Do You Display Controlling Behavior While Caring for Senior Loved Ones?

controlling behaviorFeeling safe, protected and cared for is so wonderful. Dads and moms thrive on ensuring their young children are enveloped within the comfort of knowing their needs will be satisfied, providing the safety net that permits them the self-confidence to explore the world about them. Yet there comes a phase in all children’s lives when the craving for self-sufficiency outweighs the benefit of protection, and they have to discover firsthand what it means to stumble, fall and get back up again by themselves.

These types of protective instincts usually kick in once again for adult children when they begin caring for senior loved ones. We wish to help them limit risks, to ensure that they’re safe from harm. However at the same time, it’s all too easy to fall into a pattern of overprotectiveness or controlling behavior if we’re not careful, which can lead to feelings of anger along with resentment on the part of the elderly parents.

According to professor of human development and family studies at Pennsylvania State University Steven Zarit, “One of the scariest things to people as they age is that they don’t feel in control anymore. So if you tell your dad not to go out and shovel snow, you assume that he’ll listen. It’s the sensible thing. But his response will be to go out and shovel away … It’s a way of holding on to a life that seems to be slipping back.”

Research recently explored the effect of stubbornness in older adults’ relationships with their adult children. Even though the elders were less likely to rate themselves as coming across as stubborn, their younger family members more often considered stubbornness as an issue. The key for adult children is in knowing their parents’ reason behind digging in their heels to hold onto their freedom and autonomy, and to refrain from quarrelling and generating an attitude of defensiveness. Clear, open and honest communication among both sides can go some distance towards smoothing the waters and making sure everyone is listened to and understood.

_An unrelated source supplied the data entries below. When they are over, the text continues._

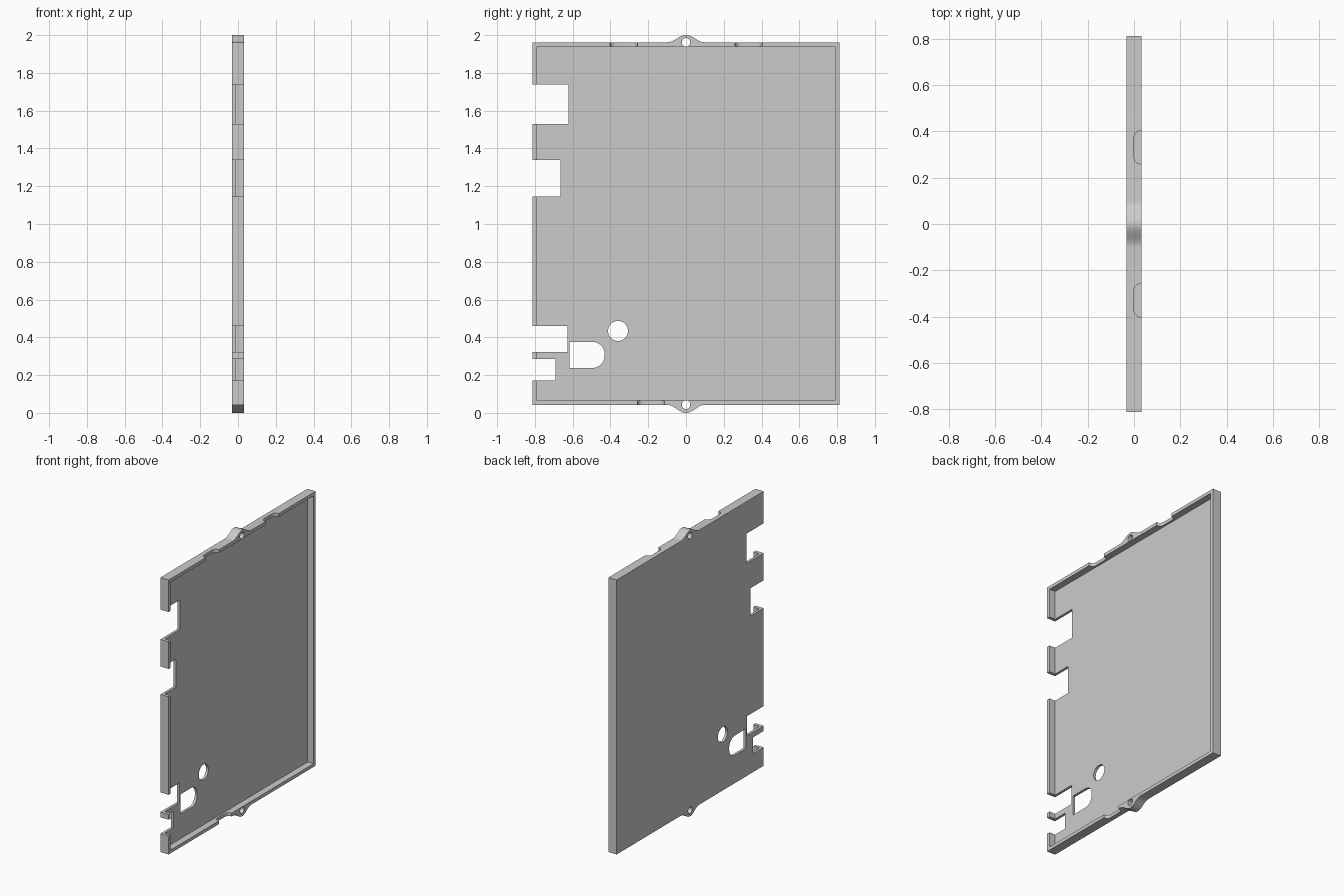
import bpy, bmesh, math
from math import cos, sin, pi

cube = bpy.data.objects.get("Cube")
if cube:
    bpy.data.objects.remove(cube, do_unlink=True)

BACK, FLOOR, FRONT = -0.032, -0.014, 0.032   # depths along x
HALF, LOW, HIGH, RIM = 0.812, 0.043, 1.962, 0.023

grey = bpy.data.materials.new("light_grey")
grey.use_nodes = True
grey.diffuse_color = (0.6, 0.6, 0.6, 1)
grey.node_tree.nodes["Principled BSDF"].inputs["Base Color"].default_value = (0.6, 0.6, 0.6, 1)


def prism(name, points, direction):
    """Extrude a closed 3D outline along a direction."""
    bm = bmesh.new()
    face = bm.faces.new([bm.verts.new(p) for p in points])
    out = bmesh.ops.extrude_face_region(bm, geom=[face])
    moved = [v for v in out["geom"] if isinstance(v, bmesh.types.BMVert)]
    bmesh.ops.translate(bm, verts=moved, vec=direction)
    bmesh.ops.recalc_face_normals(bm, faces=bm.faces)
    mesh = bpy.data.meshes.new(name)
    bm.to_mesh(mesh)
    bm.free()
    mesh.materials.append(grey)
    obj = bpy.data.objects.new(name, mesh)
    bpy.context.collection.objects.link(obj)
    return obj


def sheet(name, outline, x0, x1):
    """Prism along x from a (y, z) outline."""
    return prism(name, [(x0, y, z) for y, z in outline], (x1 - x0, 0, 0))


def rect(y0, y1, z0, z1):
    return [(y0, z0), (y1, z0), (y1, z1), (y0, z1)]


def arc(cy, cz, r, start, end, n):
    steps = [start + (end - start) * i / n for i in range(n + 1)]
    return [(cy + r * cos(a), cz + r * sin(a)) for a in steps]


def circle(cy, cz, r, n=40):
    return arc(cy, cz, r, 0, 2 * pi, n)[:-1]


# Outer shell with a smooth mounting ear at the top and bottom
def ear(base, height, n=24, width=0.1):
    ys = [-width + 2 * width * i / n for i in range(n + 1)]
    return [(y, base + height * (1 + cos(pi * y / width)) / 2) for y in ys]


outline = ([(-HALF, LOW)] + ear(LOW, -LOW) + [(HALF, LOW), (HALF, HIGH)]
           + ear(HIGH, 2 - HIGH)[::-1] + [(-HALF, HIGH)])
cover = sheet("cover_panel", outline, BACK, FRONT)

# Shallow tray that leaves a thin rim
cutters = [sheet("tray_cutter", rect(RIM - HALF, HALF - RIM, LOW + RIM, HIGH - RIM), FLOOR, 0.1)]

# Openings along one long edge: inner y, bottom z, top z
for y, z0, z1 in [(-0.622, 1.53, 1.738), (-0.664, 1.145, 1.34),
                  (-0.628, 0.323, 0.46), (-0.692, 0.172, 0.286)]:
    cutters.append(sheet("edge_cutter", rect(-1, y, z0, z1), -0.1, 0.1))

# Round hole, D-shaped hole and ear holes
for y, z, r in [(-0.36, 0.434, 0.053), (0, HIGH, 0.0225), (0, LOW, 0.0225)]:
    cutters.append(sheet("hole_cutter", circle(y, z, r), -0.1, 0.1))
r = 0.064
d_shape = ([(-0.616, 0.376), (-0.616, 0.238)]
           + arc(-0.431 - r, 0.238 + r, r, -pi / 2, 0, 12)
           + arc(-0.431 - r, 0.376 - r, r, 0, pi / 2, 12))
cutters.append(sheet("d_hole_cutter", d_shape, -0.1, 0.1))

# Finger notches in the rim, with rounded inner corners
r = 0.03
for y0, y1, z0, z1 in [(-0.402, -0.257, HIGH - 0.05, 2.1), (0.26, 0.403, HIGH - 0.05, 2.1),
                       (-0.257, -0.115, -0.1, LOW + 0.05)]:
    profile = ([(0.1, y0)] + arc(r, y0 + r, r, 1.5 * pi, pi, 8)
               + arc(r, y1 - r, r, pi, pi / 2, 8) + [(0.1, y1)])
    cutters.append(prism("notch_cutter", [(x, y, z0) for x, y in profile], (0, 0, z1 - z0)))

# Cut, bake the result and drop the cutters
for c in cutters:
    mod = cover.modifiers.new(c.name, "BOOLEAN")
    mod.operation, mod.solver, mod.object = "DIFFERENCE", "EXACT", c
    c.hide_render = True
bpy.context.view_layer.update()
baked = bpy.data.meshes.new_from_object(cover.evaluated_get(bpy.context.evaluated_depsgraph_get()))
cover.modifiers.clear()
cover.data = baked
baked.name = "cover_panel"
for c in cutters:
    bpy.data.objects.remove(c, do_unlink=True)

bpy.ops.object.select_all(action="DESELECT")
cover.select_set(True)
bpy.context.view_layer.objects.active = cover
bpy.ops.object.shade_smooth_by_angle(angle=math.radians(30))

So what is the easiest method to take care of our older loved ones without seeking to control them? A good dose of patience, respect and empathy can go far. Placing yourself in the older adult’s shoes and understanding the importance of independence will allow for adult children to step back, rather than stepping in. Give the extra time an older adult needs to accomplish a task, instead of doing the work for the person. Consistently seek out opportunities to show the older person you appreciate his or her suggestions and guidance. For more tips on offering senior care that doesn’t cross the line into controlling behavior, or respite care services that can help family caregivers take a break from care duties, contact At Home Independent Living, the Syracuse in home care company of choice.